▶ **Instructions to follow**:
Going through the entries below, count each line that holds "upper" and give only the total.

____________

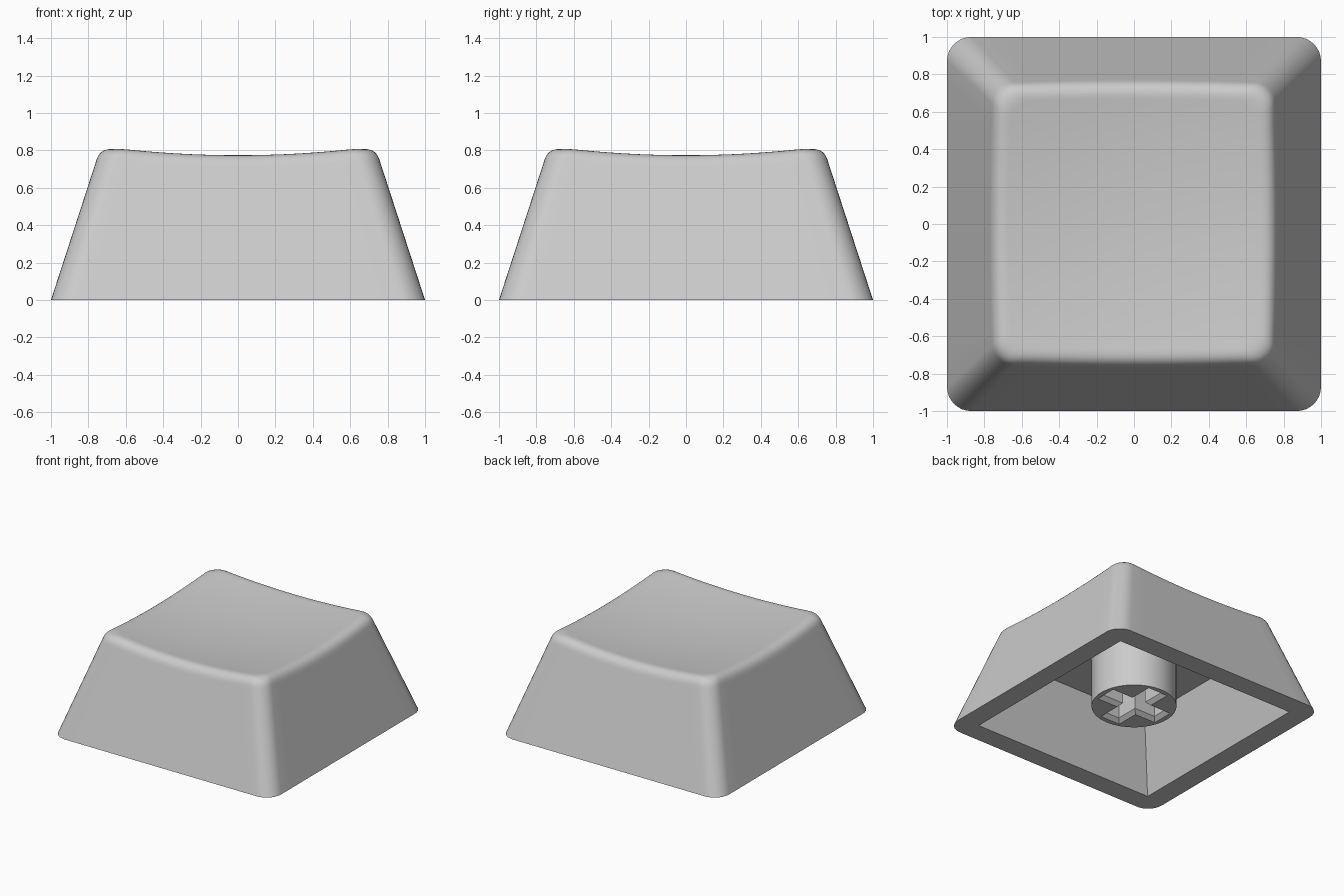
import bpy, bmesh, math
from mathutils import Vector

if "Cube" in bpy.data.objects:
    bpy.data.objects.remove(bpy.data.objects["Cube"])

grey = bpy.data.materials.new("light grey plastic")
grey.diffuse_color = (0.6, 0.6, 0.6, 1)
grey.use_nodes = True
grey.node_tree.nodes["Principled BSDF"].inputs["Base Color"].default_value = grey.diffuse_color

CORNER, SIDE = 8, 14          # segments per corner arc and per straight side
CEILING = 0.54                # height of the hollow's ceiling
FILLET = 0.07                 # length of the rounded rim on each side


def ring(half, r):
    """Rounded square as a list of xy points; r = 0 gives a sharp square."""
    pts = []
    for q in range(4):
        a0 = q * math.pi / 2
        cx = (half - r) * (1 if q in (0, 3) else -1)
        cy = (half - r) * (1 if q < 2 else -1)
        arc = [Vector((cx + r * math.cos(a0 + i / CORNER * math.pi / 2),
                       cy + r * math.sin(a0 + i / CORNER * math.pi / 2)))
               for i in range(CORNER + 1)]
        pts += arc
        # straight run to the start of the next corner
        nxt = Vector((-arc[0].y, arc[0].x))
        pts += [arc[-1].lerp(nxt, i / SIDE) for i in range(1, SIDE)]
    return pts


def dish(p):
    return 0.731 + 0.092 * (p.x ** 2 + p.y ** 2)


def wall(i, z):
    """Point i of the sloping outer wall at height z."""
    p = ring_bottom[i].lerp(ring_unit_top[i], z)
    return Vector((p.x, p.y, z))


def finish(obj):
    obj.data.materials.append(grey)
    bpy.ops.object.select_all(action='DESELECT')
    obj.select_set(True)
    bpy.context.view_layer.objects.active = obj
    bpy.ops.object.shade_smooth_by_angle(angle=math.radians(30))


def make(name, bm):
    bmesh.ops.recalc_face_normals(bm, faces=bm.faces)
    me = bpy.data.meshes.new(name)
    bm.to_mesh(me)
    bm.free()
    obj = bpy.data.objects.new(name, me)
    bpy.context.collection.objects.link(obj)
    return obj


# Keycap shell: hollow, wall, rounded rim and dished top as stacked rings
ring_bottom = ring(1.0, 0.13)
ring_unit_top = ring(0.675, 0.11)
N = len(ring_bottom)

levels = [[Vector((p.x, p.y, CEILING)) for p in ring(0.655, 0)],
          [Vector((p.x, p.y, 0)) for p in ring(0.83, 0)],
          [wall(i, 0) for i in range(N)]]

rim = []
for i in range(N):            # where the wall meets the dish
    z = 0.78
    for _ in range(8):
        z = dish(wall(i, z))
    rim.append(wall(i, z))

lower, upper = [], []
for i, p in enumerate(rim):
    lower.append(p + (wall(i, 0) - p).normalized() * FILLET)
    xy = p.xy * (1 - FILLET / max(abs(p.x), abs(p.y)))
    upper.append(Vector((xy.x, xy.y, dish(xy))))

for t in (0.5, 0.98):
    levels.append([wall(i, 0).lerp(lower[i], t) for i in range(N)])
for k in range(8):            # rounded edge
    t = k / 7
    levels.append([lower[i].lerp(rim[i], t).lerp(rim[i].lerp(upper[i], t), t)
                   for i in range(N)])
for s in [0.985] + [k / 10 for k in range(9, 0, -1)]:     # dish
    flat = [p.xy * s for p in upper]
    levels.append([Vector((p.x, p.y, dish(p))) for p in flat])

bm = bmesh.new()
rows = [[bm.verts.new(p) for p in lv] for lv in levels]
for a, b in zip(rows, rows[1:]):
    for i in range(N):
        j = (i + 1) % N
        bm.faces.new((a[i], a[j], b[j], b[i]))
centre = bm.verts.new((0, 0, dish(Vector((0, 0)))))
for i in range(N):
    bm.faces.new((rows[-1][i], rows[-1][(i + 1) % N], centre))
bm.faces.new(rows[0])
bmesh.ops.remove_doubles(bm, verts=bm.verts, dist=1e-5)
finish(make("keycap_shell", bm))

# Stem: round post under the ceiling
bm = bmesh.new()
TOP, BOTTOM = CEILING + 0.03, 0.11
bmesh.ops.create_cone(bm, cap_ends=True, segments=64, radius1=0.32, radius2=0.32,
                      depth=TOP - BOTTOM)
bmesh.ops.translate(bm, verts=bm.verts, vec=(0, 0, (TOP + BOTTOM) / 2))
stem = make("stem", bm)


def cross(bm, length, width, z):
    """Twelve corners of a plus shape."""
    out = []
    for q in range(4):
        for x, y in ((length, -width), (length, width), (width, width)):
            for _ in range(q):
                x, y = -y, x
            out.append(bm.verts.new((x, y, z)))
    return out


# Cross-shaped socket with a chamfered mouth, cut into the stem
L, W, C = 0.28, 0.09, 0.03
bm = bmesh.new()
rows = [cross(bm, L + 0.01, W + 0.01, BOTTOM - 0.01),
        cross(bm, L - C, W - C, BOTTOM + C),
        cross(bm, L - C, W - C, CEILING)]
for a, b in zip(rows, rows[1:]):
    for i in range(12):
        j = (i + 1) % 12
        bm.faces.new((a[i], a[j], b[j], b[i]))
bm.faces.new(rows[0])
bm.faces.new(rows[-1])
cutter = make("socket_cutter", bm)
cutter.hide_render = True

cut = stem.modifiers.new("socket", 'BOOLEAN')
cut.operation, cut.solver, cut.object = 'DIFFERENCE', 'EXACT', cutter
bpy.context.view_layer.objects.active = stem
bpy.ops.object.modifier_apply(modifier=cut.name)
bpy.data.objects.remove(cutter)
finish(stem)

____________

▶ **Output for this task**:
4